Their work is brought to the international arena by Franciscans International, the non-governmental organization that represents the Franciscan family at the United Nations. Taking Francis and Clare’s example as a guiding light, Franciscans International works to protect people and communities affected by human rights violations and abuses, and the environment through advocacy. By upholding and defending human rights, Franciscans International aspires to create a global community in which the dignity of every person is respected, resources are shared equitably, the environment is sustained, and nations and peoples live in peace.
Franciscan Family Map
The Franciscan Family Today
The Franciscan Family is one of the largest and most diverse groupings of men and women within the Catholic Church today. The family is broken down into three branches.
The First Order is comprised of consecrated male religious and is be divided into three Orders:
- Observants (Order of Friars Minor or OFM)
- Conventuals (Order of Friars Minor Conventuals or OFM Conv.)
- Capuchins (Order of Friars Minor Capuchins or OFM Cap.)
The Second Order, called Order of Saint Clare, is comprised of consecrated female religious. Today, there are various groups of Poor Clare nuns, which are organized by federations.
The Third Order is comprised of various congregations of religious men and women (Third Order Regular), as well as lay men and women (Secular Franciscan Order or OFS).
Most of Franciscans are represented by the Conference of the Franciscan Family (CFF), which is headed by the Ministers General of the First Orders, Third Order Regular (TOR), Secular Franciscan Order, and the President of the International Franciscan Conference of the Sisters and Brothers of the Third Order Regular (IFC-TOR).
The message of peace expressed by Francis and Clare transcended the Catholic Church.
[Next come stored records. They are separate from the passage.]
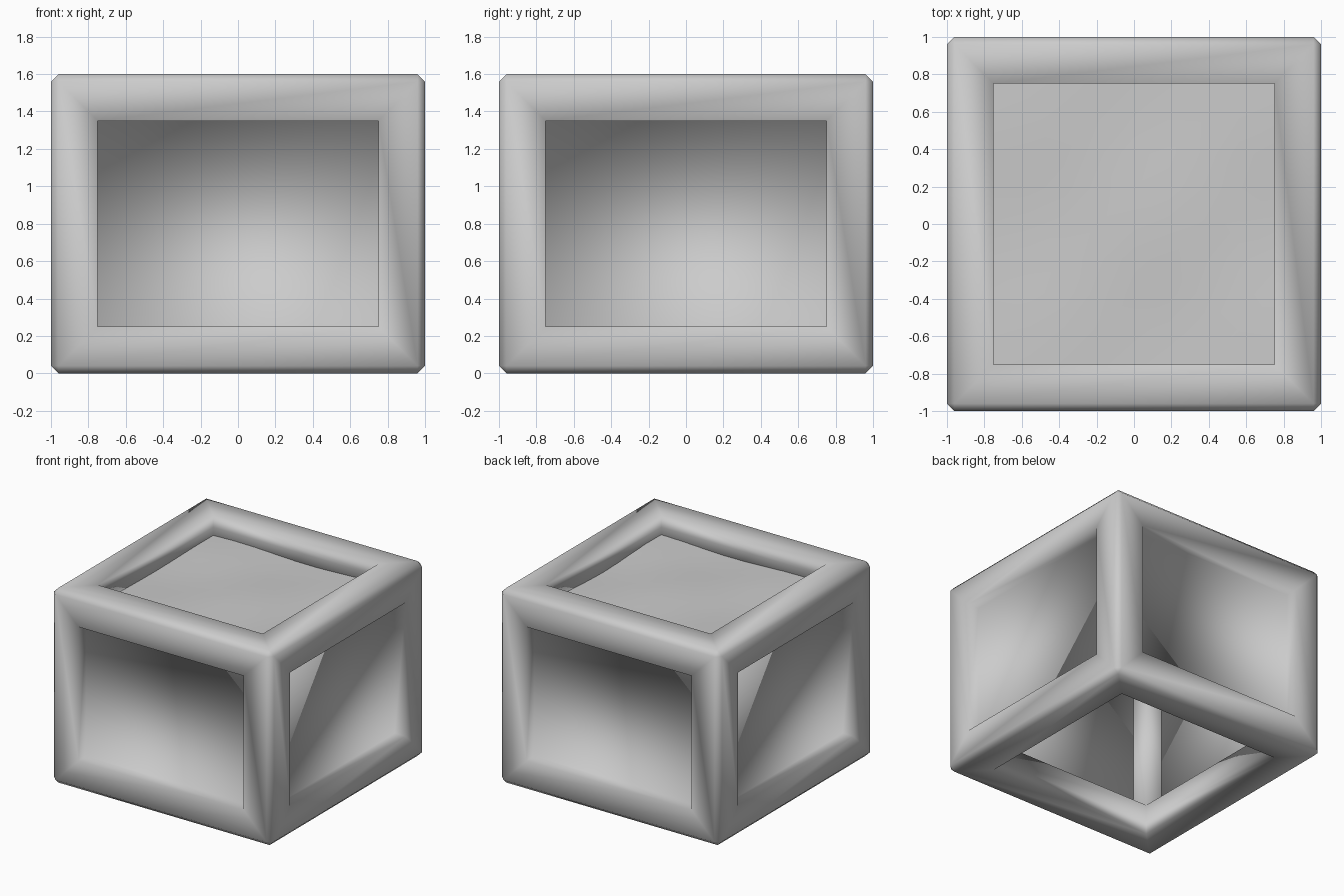
import bpy, bmesh, math
from mathutils import Matrix, Vector

if "Cube" in bpy.data.objects:
    bpy.data.objects.remove(bpy.data.objects["Cube"], do_unlink=True)

WIDTH, HEIGHT = 2.0, 1.6
BAR = 0.25        # thickness of the frame bars
BEVEL = 0.04      # chamfer on the outer edges
RECESS = 0.1      # depth of the side panels

grey = bpy.data.materials.new("plain_grey")
grey.use_nodes = True
grey.diffuse_color = (0.6, 0.6, 0.6, 1)
grey.node_tree.nodes["Principled BSDF"].inputs["Base Color"].default_value = (0.6, 0.6, 0.6, 1)


def box(width, height):
    bm = bmesh.new()
    bmesh.ops.create_cube(bm, size=1, matrix=Matrix.Diagonal((width, width, height, 1)))
    bmesh.ops.translate(bm, verts=bm.verts, vec=(0, 0, HEIGHT / 2))
    return bm


def extrude_each(bm, faces, distance):
    """Extrude every face along its own normal and return the caps."""
    caps = bmesh.ops.extrude_discrete_faces(bm, faces=faces)["faces"]
    for cap in caps:
        cap.normal_update()
        bmesh.ops.translate(bm, verts=cap.verts, vec=cap.normal * distance)
    return caps


def finish(bm, name):
    mesh = bpy.data.meshes.new(name)
    for face in bm.faces:
        face.smooth = True
    bm.to_mesh(mesh)
    bm.free()
    mesh.materials.append(grey)
    obj = bpy.data.objects.new(name, mesh)
    bpy.context.collection.objects.link(obj)
    return obj


# Outer frame with recessed side panels, open at the top and bottom
bm = box(WIDTH, HEIGHT)
bmesh.ops.bevel(bm, geom=bm.edges[:], offset=BEVEL, segments=1, affect='EDGES')
bm.normal_update()
sides = sorted(bm.faces, key=lambda f: f.calc_area())[-6:]
bmesh.ops.inset_individual(bm, faces=sides, thickness=BAR - BEVEL, use_even_offset=True)
panels = extrude_each(bm, sides, -RECESS)
open_caps = [f for f in panels if abs(f.normal.z) > 0.5]
bmesh.ops.delete(bm, geom=open_caps, context='FACES')
finish(bm, "frame_and_side_panels")

# Inner sides of the bars, behind the panels
bm = box(WIDTH - 2 * BAR, HEIGHT - 2 * BAR)
bm.normal_update()
caps = extrude_each(bm, bm.faces[:], BAR - RECESS)
bmesh.ops.delete(bm, geom=caps, context='FACES')
bmesh.ops.reverse_faces(bm, faces=bm.faces[:])
finish(bm, "inner_bars")

# Slightly uneven lid sunk into the top opening
bm = bmesh.new()
bmesh.ops.create_grid(bm, x_segments=8, y_segments=8, size=WIDTH / 2 - BAR)
for v in bm.verts:
    v.co.z = 1.43 + 0.012 * math.sin(5 * v.co.x + 1) * math.cos(5 * v.co.y)
finish(bm, "top_lid")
In fact, there are also expressions of Franciscan life within the Anglican Communion (Society of Saint Francis or SSF), which mirrors the classification present in the Catholic Church.
Headed by the CFF, Franciscan International represents the Franciscan Family (including the Society of Saint Francis) at the United Nations.
OFM – https://www.ofm.org
OFM Conventuals - http://www.ofmconv.net
OFM Capuchins - https://www.ofmcap.org
Third Order Regular - http://www.franciscanostor.org
International Franciscan Conference of the Sisters and Brothers of
the Third Order Regular – https://www.ifc-tor.org
Secular Franciscan Order – http://www.ciofs.org
Society of Saint Francis – www.anglicanfranciscans.org